**WHAT IS NEEDED**
Which lines of the records below contain the string "return"? Report each of them.

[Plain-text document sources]
◆ ◆ ◆ ◆ ◆ ◆ ◆
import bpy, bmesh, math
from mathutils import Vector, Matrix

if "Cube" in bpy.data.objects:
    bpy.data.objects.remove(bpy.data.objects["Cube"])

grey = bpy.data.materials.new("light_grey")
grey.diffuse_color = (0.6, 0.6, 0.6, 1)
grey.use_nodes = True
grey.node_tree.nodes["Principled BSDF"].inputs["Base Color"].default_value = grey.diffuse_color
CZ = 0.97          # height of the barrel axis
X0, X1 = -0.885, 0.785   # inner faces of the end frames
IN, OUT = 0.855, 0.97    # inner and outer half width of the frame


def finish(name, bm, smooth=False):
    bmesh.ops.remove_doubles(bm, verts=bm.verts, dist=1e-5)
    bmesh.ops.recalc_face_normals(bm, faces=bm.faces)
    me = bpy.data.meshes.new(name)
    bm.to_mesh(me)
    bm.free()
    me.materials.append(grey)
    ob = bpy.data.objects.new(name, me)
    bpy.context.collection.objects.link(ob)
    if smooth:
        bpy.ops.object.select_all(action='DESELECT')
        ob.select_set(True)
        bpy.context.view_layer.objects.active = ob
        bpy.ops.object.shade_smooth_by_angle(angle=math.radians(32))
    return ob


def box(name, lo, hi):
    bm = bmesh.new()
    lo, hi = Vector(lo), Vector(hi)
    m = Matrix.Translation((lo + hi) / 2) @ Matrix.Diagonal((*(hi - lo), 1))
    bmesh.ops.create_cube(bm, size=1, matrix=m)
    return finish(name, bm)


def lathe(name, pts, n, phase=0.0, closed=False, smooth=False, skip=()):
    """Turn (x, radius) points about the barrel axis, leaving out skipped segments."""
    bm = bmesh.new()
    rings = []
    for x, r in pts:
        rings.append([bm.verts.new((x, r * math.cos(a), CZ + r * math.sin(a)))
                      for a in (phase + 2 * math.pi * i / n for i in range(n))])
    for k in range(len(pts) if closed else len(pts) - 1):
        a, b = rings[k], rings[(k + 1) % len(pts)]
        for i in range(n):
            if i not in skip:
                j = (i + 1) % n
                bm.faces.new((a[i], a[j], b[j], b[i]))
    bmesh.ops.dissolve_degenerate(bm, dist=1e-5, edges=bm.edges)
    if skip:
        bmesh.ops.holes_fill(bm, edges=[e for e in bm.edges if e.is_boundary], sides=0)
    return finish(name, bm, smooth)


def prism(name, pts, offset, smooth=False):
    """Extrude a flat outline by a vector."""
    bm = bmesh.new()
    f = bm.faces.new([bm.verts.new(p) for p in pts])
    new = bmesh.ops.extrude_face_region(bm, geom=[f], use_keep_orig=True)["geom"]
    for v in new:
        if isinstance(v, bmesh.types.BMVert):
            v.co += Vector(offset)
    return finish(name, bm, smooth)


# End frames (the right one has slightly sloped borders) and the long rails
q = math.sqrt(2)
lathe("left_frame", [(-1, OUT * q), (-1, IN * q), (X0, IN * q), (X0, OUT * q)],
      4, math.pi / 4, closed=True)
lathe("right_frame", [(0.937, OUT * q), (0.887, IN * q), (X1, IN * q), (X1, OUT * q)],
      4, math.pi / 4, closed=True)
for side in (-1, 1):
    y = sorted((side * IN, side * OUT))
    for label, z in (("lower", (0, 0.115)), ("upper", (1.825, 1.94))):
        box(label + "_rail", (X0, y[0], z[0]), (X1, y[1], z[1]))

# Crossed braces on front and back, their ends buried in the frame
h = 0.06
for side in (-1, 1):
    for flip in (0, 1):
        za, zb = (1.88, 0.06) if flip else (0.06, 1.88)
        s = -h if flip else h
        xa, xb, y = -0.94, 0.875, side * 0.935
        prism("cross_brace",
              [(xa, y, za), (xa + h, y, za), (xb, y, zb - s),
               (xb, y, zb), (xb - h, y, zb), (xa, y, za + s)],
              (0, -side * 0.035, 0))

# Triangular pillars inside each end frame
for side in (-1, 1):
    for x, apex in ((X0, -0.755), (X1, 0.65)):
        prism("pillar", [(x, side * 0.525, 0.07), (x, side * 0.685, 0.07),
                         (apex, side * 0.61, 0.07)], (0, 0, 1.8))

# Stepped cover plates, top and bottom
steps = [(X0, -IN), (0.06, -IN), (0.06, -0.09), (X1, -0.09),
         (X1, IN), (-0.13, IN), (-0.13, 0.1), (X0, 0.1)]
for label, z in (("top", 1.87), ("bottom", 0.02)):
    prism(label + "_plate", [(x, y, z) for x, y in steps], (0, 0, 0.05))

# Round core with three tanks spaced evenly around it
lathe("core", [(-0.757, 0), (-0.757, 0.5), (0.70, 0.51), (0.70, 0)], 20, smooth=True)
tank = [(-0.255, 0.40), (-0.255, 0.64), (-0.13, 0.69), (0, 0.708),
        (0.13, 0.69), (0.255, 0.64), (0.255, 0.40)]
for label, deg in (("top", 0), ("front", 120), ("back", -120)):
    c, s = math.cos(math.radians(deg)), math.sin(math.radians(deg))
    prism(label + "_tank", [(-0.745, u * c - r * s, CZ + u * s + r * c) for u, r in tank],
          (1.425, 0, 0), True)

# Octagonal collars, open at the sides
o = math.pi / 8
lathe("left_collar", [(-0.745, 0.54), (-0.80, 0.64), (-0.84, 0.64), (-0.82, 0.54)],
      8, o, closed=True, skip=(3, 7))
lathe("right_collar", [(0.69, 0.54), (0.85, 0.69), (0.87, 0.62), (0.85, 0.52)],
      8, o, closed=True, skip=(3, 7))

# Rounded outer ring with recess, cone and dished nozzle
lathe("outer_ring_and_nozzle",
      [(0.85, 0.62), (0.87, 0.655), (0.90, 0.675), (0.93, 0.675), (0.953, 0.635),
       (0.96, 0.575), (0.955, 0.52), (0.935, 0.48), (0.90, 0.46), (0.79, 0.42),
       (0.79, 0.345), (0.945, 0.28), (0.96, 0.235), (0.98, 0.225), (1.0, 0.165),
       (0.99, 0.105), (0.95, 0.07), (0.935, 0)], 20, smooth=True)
◆ ◆ ◆ ◆ ◆ ◆ ◆
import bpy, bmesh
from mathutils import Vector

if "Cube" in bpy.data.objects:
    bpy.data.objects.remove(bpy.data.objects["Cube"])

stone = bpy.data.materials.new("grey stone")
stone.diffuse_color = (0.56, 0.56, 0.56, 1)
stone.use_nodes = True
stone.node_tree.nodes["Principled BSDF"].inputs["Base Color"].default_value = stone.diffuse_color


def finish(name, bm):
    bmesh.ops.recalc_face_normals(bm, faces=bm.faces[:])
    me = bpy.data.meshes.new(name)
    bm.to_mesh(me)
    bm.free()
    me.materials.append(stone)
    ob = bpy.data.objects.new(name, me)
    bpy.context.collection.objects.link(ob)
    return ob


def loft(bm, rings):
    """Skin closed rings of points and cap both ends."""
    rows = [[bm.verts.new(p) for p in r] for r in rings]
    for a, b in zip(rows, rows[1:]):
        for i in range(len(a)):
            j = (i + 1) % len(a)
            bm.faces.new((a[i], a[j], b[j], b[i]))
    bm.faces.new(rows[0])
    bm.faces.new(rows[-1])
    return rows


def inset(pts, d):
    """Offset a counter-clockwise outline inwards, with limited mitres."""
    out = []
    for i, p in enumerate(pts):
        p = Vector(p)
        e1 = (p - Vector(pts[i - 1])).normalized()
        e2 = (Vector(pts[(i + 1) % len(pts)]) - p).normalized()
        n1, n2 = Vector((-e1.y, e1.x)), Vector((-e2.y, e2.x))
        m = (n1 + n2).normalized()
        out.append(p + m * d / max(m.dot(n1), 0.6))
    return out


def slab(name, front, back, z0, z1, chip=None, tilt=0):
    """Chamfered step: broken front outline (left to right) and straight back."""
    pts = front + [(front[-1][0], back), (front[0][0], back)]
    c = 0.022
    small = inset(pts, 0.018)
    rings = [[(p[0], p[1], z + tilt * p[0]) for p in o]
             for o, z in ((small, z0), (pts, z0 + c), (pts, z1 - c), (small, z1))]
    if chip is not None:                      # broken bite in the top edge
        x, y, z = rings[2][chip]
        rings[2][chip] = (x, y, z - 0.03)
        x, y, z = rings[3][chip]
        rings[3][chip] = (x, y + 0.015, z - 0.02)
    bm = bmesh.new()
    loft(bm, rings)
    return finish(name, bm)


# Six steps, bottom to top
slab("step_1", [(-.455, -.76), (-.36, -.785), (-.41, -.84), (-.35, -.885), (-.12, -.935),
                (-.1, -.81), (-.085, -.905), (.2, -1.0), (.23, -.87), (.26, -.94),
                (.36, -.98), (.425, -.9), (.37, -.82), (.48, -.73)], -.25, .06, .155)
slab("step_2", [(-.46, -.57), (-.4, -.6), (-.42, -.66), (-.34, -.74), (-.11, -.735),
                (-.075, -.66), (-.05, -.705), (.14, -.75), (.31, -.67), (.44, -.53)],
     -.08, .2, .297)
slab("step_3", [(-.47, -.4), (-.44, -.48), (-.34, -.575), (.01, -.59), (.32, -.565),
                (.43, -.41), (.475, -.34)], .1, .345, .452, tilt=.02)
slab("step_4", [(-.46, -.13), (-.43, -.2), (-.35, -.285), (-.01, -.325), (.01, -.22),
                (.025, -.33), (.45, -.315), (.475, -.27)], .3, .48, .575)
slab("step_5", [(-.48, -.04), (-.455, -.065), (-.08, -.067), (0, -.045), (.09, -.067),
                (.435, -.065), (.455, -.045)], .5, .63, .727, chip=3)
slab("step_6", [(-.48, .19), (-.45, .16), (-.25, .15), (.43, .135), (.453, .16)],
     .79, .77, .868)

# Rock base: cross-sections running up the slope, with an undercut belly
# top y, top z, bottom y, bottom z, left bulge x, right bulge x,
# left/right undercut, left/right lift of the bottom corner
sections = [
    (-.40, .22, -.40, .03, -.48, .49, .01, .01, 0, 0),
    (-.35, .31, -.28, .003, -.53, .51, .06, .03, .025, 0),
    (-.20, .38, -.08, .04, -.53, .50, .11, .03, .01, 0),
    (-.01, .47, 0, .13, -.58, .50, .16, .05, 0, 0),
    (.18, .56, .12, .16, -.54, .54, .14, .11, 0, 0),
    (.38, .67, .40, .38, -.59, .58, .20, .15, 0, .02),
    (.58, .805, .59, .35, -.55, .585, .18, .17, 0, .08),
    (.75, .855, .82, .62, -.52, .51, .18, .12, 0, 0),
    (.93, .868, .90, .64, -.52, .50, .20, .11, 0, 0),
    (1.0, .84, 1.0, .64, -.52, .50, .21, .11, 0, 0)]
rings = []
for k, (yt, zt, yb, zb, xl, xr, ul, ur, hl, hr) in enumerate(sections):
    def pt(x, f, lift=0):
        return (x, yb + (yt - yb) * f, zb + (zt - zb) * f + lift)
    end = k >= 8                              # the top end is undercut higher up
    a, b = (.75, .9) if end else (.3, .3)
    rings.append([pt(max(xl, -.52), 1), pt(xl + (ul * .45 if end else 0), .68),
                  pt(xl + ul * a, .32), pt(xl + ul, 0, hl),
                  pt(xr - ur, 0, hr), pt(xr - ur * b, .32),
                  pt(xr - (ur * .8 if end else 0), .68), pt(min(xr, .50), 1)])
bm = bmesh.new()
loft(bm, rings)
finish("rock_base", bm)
◆ ◆ ◆ ◆ ◆ ◆ ◆
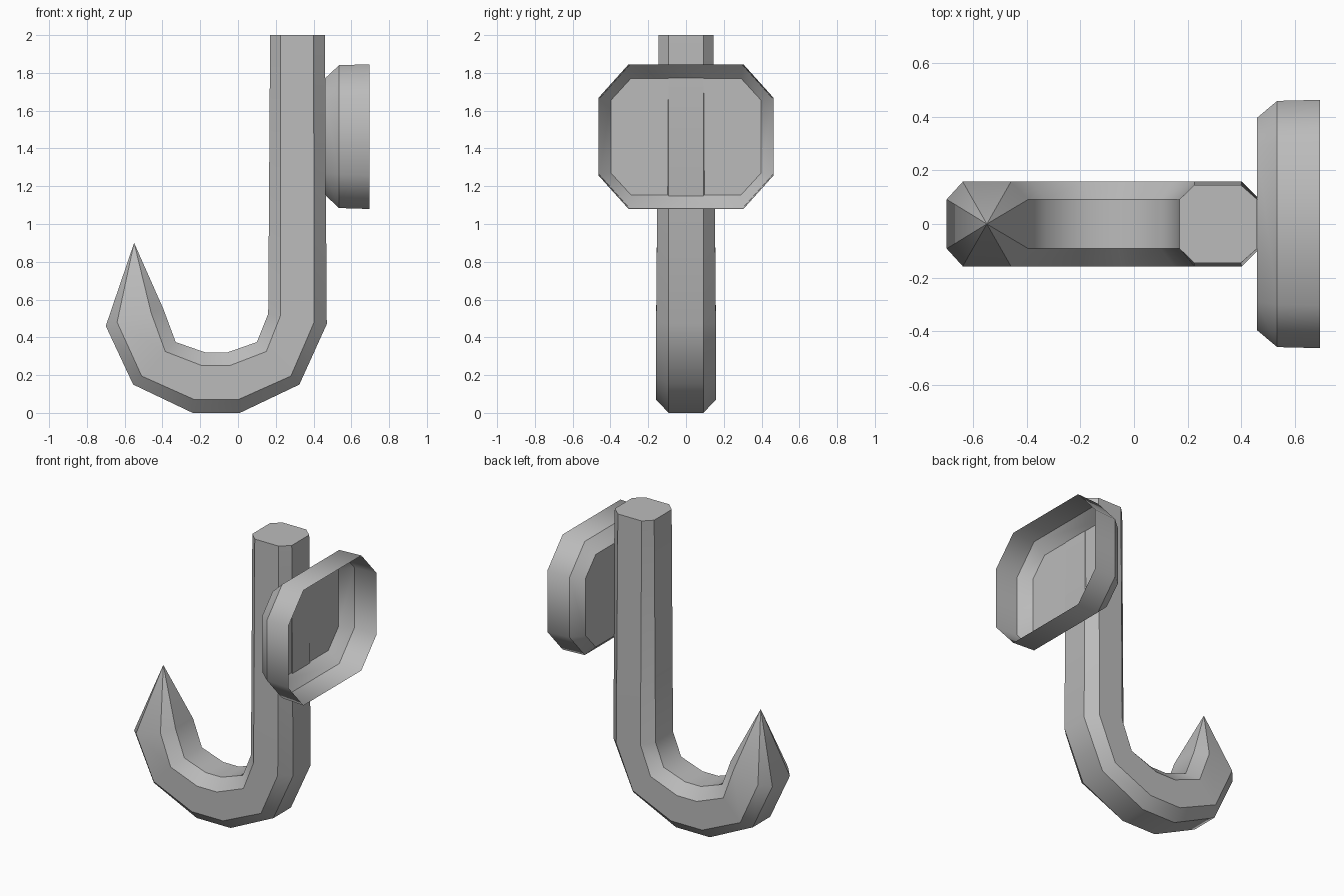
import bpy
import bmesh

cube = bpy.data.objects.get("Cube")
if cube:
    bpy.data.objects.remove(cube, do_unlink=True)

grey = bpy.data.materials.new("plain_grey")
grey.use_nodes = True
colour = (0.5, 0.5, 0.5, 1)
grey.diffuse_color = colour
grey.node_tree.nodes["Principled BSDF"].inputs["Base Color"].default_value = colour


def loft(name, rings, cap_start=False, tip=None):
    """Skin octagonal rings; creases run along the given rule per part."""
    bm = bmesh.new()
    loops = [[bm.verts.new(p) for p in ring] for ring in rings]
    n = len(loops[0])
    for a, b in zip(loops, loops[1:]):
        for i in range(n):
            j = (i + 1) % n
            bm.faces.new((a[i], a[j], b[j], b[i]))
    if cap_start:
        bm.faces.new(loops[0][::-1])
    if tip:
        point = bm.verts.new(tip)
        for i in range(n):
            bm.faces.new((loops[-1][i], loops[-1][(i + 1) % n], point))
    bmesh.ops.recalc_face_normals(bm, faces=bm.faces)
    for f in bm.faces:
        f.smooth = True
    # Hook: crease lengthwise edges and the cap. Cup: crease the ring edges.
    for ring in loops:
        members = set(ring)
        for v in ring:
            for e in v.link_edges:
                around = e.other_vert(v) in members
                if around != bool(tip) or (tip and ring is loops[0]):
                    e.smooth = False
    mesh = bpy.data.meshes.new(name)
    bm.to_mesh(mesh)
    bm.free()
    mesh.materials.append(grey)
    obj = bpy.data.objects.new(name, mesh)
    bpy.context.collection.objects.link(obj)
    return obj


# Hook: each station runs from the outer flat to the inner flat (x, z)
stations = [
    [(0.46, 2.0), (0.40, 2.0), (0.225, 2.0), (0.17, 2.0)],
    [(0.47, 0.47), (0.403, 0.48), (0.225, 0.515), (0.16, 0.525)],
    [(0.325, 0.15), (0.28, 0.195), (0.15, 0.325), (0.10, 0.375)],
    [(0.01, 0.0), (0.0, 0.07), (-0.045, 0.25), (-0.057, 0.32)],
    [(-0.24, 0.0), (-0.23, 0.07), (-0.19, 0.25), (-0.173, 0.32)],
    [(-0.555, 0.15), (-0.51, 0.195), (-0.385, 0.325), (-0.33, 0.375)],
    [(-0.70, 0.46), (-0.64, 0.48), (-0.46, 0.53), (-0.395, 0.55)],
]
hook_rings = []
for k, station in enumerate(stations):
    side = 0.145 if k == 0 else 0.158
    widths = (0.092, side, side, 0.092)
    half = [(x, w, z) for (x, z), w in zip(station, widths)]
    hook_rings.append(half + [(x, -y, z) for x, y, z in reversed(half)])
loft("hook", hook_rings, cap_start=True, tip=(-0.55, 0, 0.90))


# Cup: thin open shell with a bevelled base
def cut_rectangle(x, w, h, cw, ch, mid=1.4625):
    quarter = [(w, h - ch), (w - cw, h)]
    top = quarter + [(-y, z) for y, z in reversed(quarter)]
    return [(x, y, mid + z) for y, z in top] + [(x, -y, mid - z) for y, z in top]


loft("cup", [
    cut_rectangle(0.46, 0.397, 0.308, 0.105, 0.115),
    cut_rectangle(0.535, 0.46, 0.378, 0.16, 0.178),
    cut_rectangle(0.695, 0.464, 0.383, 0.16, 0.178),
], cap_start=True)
◆ ◆ ◆ ◆ ◆ ◆ ◆
**YOUR RESPONSE**
    return ob
    return finish(name, bm)
    return finish(name, bm, smooth)
    return finish(name, bm, smooth)
    return ob
    return rows
    return out
    return finish(name, bm)
        return (x, yb + (yt - yb) * f, zb + (zt - zb) * f + lift)
    return obj
    return [(x, y, mid + z) for y, z in top] + [(x, -y, mid - z) for y, z in top]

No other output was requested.